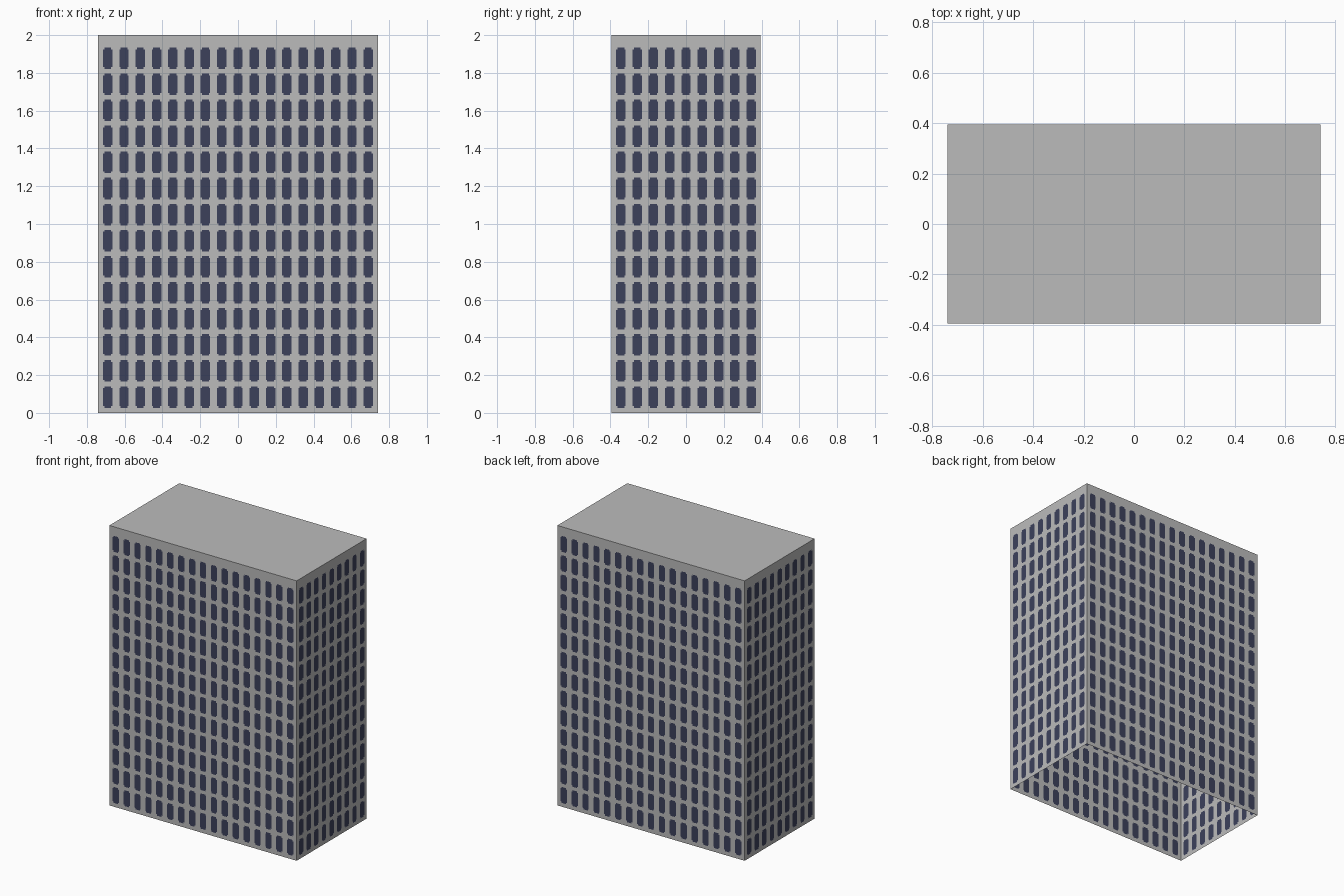
import bpy, bmesh
from mathutils import Vector

if "Cube" in bpy.data.objects:
    bpy.data.objects.remove(bpy.data.objects["Cube"])

HX, HY, H = 0.74, 0.395, 2.0          # half width, half depth, height
PITCH_U, PITCH_V, ROWS, V0 = 0.0862, 0.138, 14, 0.084
A, B = 0.025, 0.018                   # window half width: body, tips
C, D = 0.047, 0.057                   # window half height: body, tips


def material(name, rgb):
    m = bpy.data.materials.new(name)
    m.diffuse_color = (*rgb, 1)
    m.use_nodes = True
    m.node_tree.nodes["Principled BSDF"].inputs["Base Color"].default_value = m.diffuse_color
    return m


concrete = material("concrete grey", (0.50, 0.50, 0.50))
glass = material("dark blue glass", (0.045, 0.052, 0.105))


def finish(bm, name):
    bmesh.ops.remove_doubles(bm, verts=bm.verts, dist=1e-5)
    me = bpy.data.meshes.new(name)
    bm.to_mesh(me)
    bm.free()
    me.materials.append(concrete)
    me.materials.append(glass)
    ob = bpy.data.objects.new(name, me)
    bpy.context.collection.objects.link(ob)


def edges(count, pitch, start, lo, hi):
    """Cell limits around each window; the outer ones reach the wall edge."""
    return [lo] + [start + (i + 0.5) * pitch for i in range(count - 1)] + [hi]


def wall(name, origin, along, half, cols):
    """Single-sheet wall with a grid of notched window faces cut into it."""
    bm = bmesh.new()
    origin, along = Vector(origin), Vector(along)

    def face(pts, mat=0):
        vs = [bm.verts.new(origin + along * u + Vector((0, 0, v))) for u, v in pts]
        bm.faces.new(vs).material_index = mat

    u0 = -(cols - 1) / 2 * PITCH_U
    us = edges(cols, PITCH_U, u0, -half, half)
    vs = edges(ROWS, PITCH_V, V0, 0, H)
    for i in range(cols):
        for j in range(ROWS):
            cu, cv = u0 + i * PITCH_U, V0 + j * PITCH_V
            corners = [(us[i], vs[j]), (us[i + 1], vs[j]),
                       (us[i + 1], vs[j + 1]), (us[i], vs[j + 1])]
            signs = [(-1, -1), (1, -1), (1, 1), (-1, 1)]
            notches = []
            for k, (su, sv) in enumerate(signs):
                n = [(cu + su * A, cv + sv * C), (cu + su * B, cv + sv * C),
                     (cu + su * B, cv + sv * D)]
                notches.append(n if k % 2 == 0 else n[::-1])
            # window pane, then the wall around it
            face([p for n in notches for p in n], 1)
            for k in range(4):
                m = (k + 1) % 4
                face([corners[k], corners[m], notches[m][0], notches[k][2]])
                face([corners[k]] + notches[k][::-1])
    finish(bm, name)


wall("front_wall", (0, -HY, 0), (1, 0, 0), HX, 17)
wall("back_wall", (0, HY, 0), (-1, 0, 0), HX, 17)
wall("right_wall", (HX, 0, 0), (0, 1, 0), HY, 9)
wall("left_wall", (-HX, 0, 0), (0, -1, 0), HY, 9)

# flat roof; the underside of the building is open
bm = bmesh.new()
bm.faces.new([bm.verts.new((x, y, H)) for x, y in
              ((-HX, -HY), (HX, -HY), (HX, HY), (-HX, HY))])
finish(bm, "roof")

# # #

▶ **About this exercise**
Retype all the records shown above, character for character. Omit every picture.

▶ **Answer box**
import bpy, bmesh
from mathutils import Vector

if "Cube" in bpy.data.objects:
    bpy.data.objects.remove(bpy.data.objects["Cube"])

HX, HY, H = 0.74, 0.395, 2.0          # half width, half depth, height
PITCH_U, PITCH_V, ROWS, V0 = 0.0862, 0.138, 14, 0.084
A, B = 0.025, 0.018                   # window half width: body, tips
C, D = 0.047, 0.057                   # window half height: body, tips


def material(name, rgb):
    m = bpy.data.materials.new(name)
    m.diffuse_color = (*rgb, 1)
    m.use_nodes = True
    m.node_tree.nodes["Principled BSDF"].inputs["Base Color"].default_value = m.diffuse_color
    return m


concrete = material("concrete grey", (0.50, 0.50, 0.50))
glass = material("dark blue glass", (0.045, 0.052, 0.105))


def finish(bm, name):
    bmesh.ops.remove_doubles(bm, verts=bm.verts, dist=1e-5)
    me = bpy.data.meshes.new(name)
    bm.to_mesh(me)
    bm.free()
    me.materials.append(concrete)
    me.materials.append(glass)
    ob = bpy.data.objects.new(name, me)
    bpy.context.collection.objects.link(ob)


def edges(count, pitch, start, lo, hi):
    """Cell limits around each window; the outer ones reach the wall edge."""
    return [lo] + [start + (i + 0.5) * pitch for i in range(count - 1)] + [hi]


def wall(name, origin, along, half, cols):
    """Single-sheet wall with a grid of notched window faces cut into it."""
    bm = bmesh.new()
    origin, along = Vector(origin), Vector(along)

    def face(pts, mat=0):
        vs = [bm.verts.new(origin + along * u + Vector((0, 0, v))) for u, v in pts]
        bm.faces.new(vs).material_index = mat

    u0 = -(cols - 1) / 2 * PITCH_U
    us = edges(cols, PITCH_U, u0, -half, half)
    vs = edges(ROWS, PITCH_V, V0, 0, H)
    for i in range(cols):
        for j in range(ROWS):
            cu, cv = u0 + i * PITCH_U, V0 + j * PITCH_V
            corners = [(us[i], vs[j]), (us[i + 1], vs[j]),
                       (us[i + 1], vs[j + 1]), (us[i], vs[j + 1])]
            signs = [(-1, -1), (1, -1), (1, 1), (-1, 1)]
            notches = []
            for k, (su, sv) in enumerate(signs):
                n = [(cu + su * A, cv + sv * C), (cu + su * B, cv + sv * C),
                     (cu + su * B, cv + sv * D)]
                notches.append(n if k % 2 == 0 else n[::-1])
            # window pane, then the wall around it
            face([p for n in notches for p in n], 1)
            for k in range(4):
                m = (k + 1) % 4
                face([corners[k], corners[m], notches[m][0], notches[k][2]])
                face([corners[k]] + notches[k][::-1])
    finish(bm, name)


wall("front_wall", (0, -HY, 0), (1, 0, 0), HX, 17)
wall("back_wall", (0, HY, 0), (-1, 0, 0), HX, 17)
wall("right_wall", (HX, 0, 0), (0, 1, 0), HY, 9)
wall("left_wall", (-HX, 0, 0), (0, -1, 0), HY, 9)

# flat roof; the underside of the building is open
bm = bmesh.new()
bm.faces.new([bm.verts.new((x, y, H)) for x, y in
              ((-HX, -HY), (HX, -HY), (HX, HY), (-HX, HY))])
finish(bm, "roof")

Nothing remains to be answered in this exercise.